Building History

Opening in 1920, the Salt Lake Pantages was one of the largest theatres operating in Salt Lake City, showing combined vaudeville and silent movie fare. Nine years later, Pantages empire was crumbling and the theatre was taken over by the R-K-O chain, becoming known as the "R-K-O Orpheum Theatre" on 09/11/1929.

The theatre was renamed the "Utah Theatre" on 09/29/1937. Ownership passed to Paramount's Tracy Barham division in the 1940s.

The Cineplex Odeon exhibition chain owned the Utah Theatre in the 1980s. According to the Cinema Treasures.org web site: "The CityRep group used the theatre for live stage productions after Cineplex Odeon let its lease expire in the 1980’s, but they were eventually forced to find a new home when the theatre was sold." (See Cinema Treasures.org, "Utah Theatre," accessed 12/03/2020.)

The Salt Lake City Redevelopment Agency bought the vacant theatre in 2009, with a thought to adding it to its proposed theatre district. By 2019, The Redevelopment Agency advocated selling the historic theatre to a investment group that included the Hines Partnership and LaSalle Group. This partnership wanted to erect a 375-foot tall mixed-use apartment tower. on the site of the former Utah Theatre. (See Luke Garrott, Building Salt Lake.com, "Salt Lake City prepares to demolish the historic Utah Theater in the middle of its fledgling theater district," published 09/24/2019, accessed 11/26/2020.)

Building Notes

Priteca designed approximately 30 theatres for the Pantages chain; the architect got to know Pantages as both men began their business careers in Seattle, WA.

The Pantages in Salt Lake was identical in design to the chain's venues in Tacoma, WA, and Minneapolis, MN.

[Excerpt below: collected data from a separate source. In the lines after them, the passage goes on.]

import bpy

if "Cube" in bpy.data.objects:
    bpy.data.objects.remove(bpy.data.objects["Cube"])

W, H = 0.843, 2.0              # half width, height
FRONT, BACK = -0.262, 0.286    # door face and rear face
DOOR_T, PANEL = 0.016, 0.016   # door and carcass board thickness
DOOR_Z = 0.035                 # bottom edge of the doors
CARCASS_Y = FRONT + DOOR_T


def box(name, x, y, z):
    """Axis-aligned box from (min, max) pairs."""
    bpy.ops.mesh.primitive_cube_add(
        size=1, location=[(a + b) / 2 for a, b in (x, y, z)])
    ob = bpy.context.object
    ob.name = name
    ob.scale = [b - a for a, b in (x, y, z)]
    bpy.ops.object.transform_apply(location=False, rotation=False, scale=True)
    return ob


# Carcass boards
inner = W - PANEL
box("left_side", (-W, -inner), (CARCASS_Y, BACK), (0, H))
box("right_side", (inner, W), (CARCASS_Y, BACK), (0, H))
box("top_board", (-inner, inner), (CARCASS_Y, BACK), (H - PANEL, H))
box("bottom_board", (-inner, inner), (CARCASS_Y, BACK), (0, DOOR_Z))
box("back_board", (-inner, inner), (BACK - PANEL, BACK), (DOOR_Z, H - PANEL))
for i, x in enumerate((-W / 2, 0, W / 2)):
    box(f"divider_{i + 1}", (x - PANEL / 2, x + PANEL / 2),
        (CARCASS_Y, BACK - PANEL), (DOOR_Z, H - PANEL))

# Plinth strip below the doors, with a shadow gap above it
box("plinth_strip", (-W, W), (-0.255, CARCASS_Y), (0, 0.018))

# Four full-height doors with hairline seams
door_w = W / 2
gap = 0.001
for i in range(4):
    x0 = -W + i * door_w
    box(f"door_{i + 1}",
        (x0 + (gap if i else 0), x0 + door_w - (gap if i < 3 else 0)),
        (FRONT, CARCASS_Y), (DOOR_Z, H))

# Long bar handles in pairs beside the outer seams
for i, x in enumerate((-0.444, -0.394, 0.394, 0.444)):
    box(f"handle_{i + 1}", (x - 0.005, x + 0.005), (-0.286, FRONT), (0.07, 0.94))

Owners of the Utah Theatre remodeled the building in 1968, walling off the balcony as a separate theatre and installing an escalator to get patrons to the new exhibition space. The Cinema Treasures.org web site said of the Utah Theatre's "twinning": "Most of the elaborate ornamentation in the theatre was lost in the 1960’s when a floor was added to convert the balcony into a second auditorium. A concession stand and escalator were added to the balcony level, but most of its ornamentation remained untouched. The lower floor had pillars added, apparently to support sections of the new floor, and any surviving decorations were covered with drab draperies." (See Cinema Treasures.org, "Utah Theatre," accessed 11/26/2020.) In the process of making this alteration, the theatre's historic integrity was compromised, although it could still have value as a community performance space, adding to Salt Lake City's rich cultural scene.

PCAD id: 5250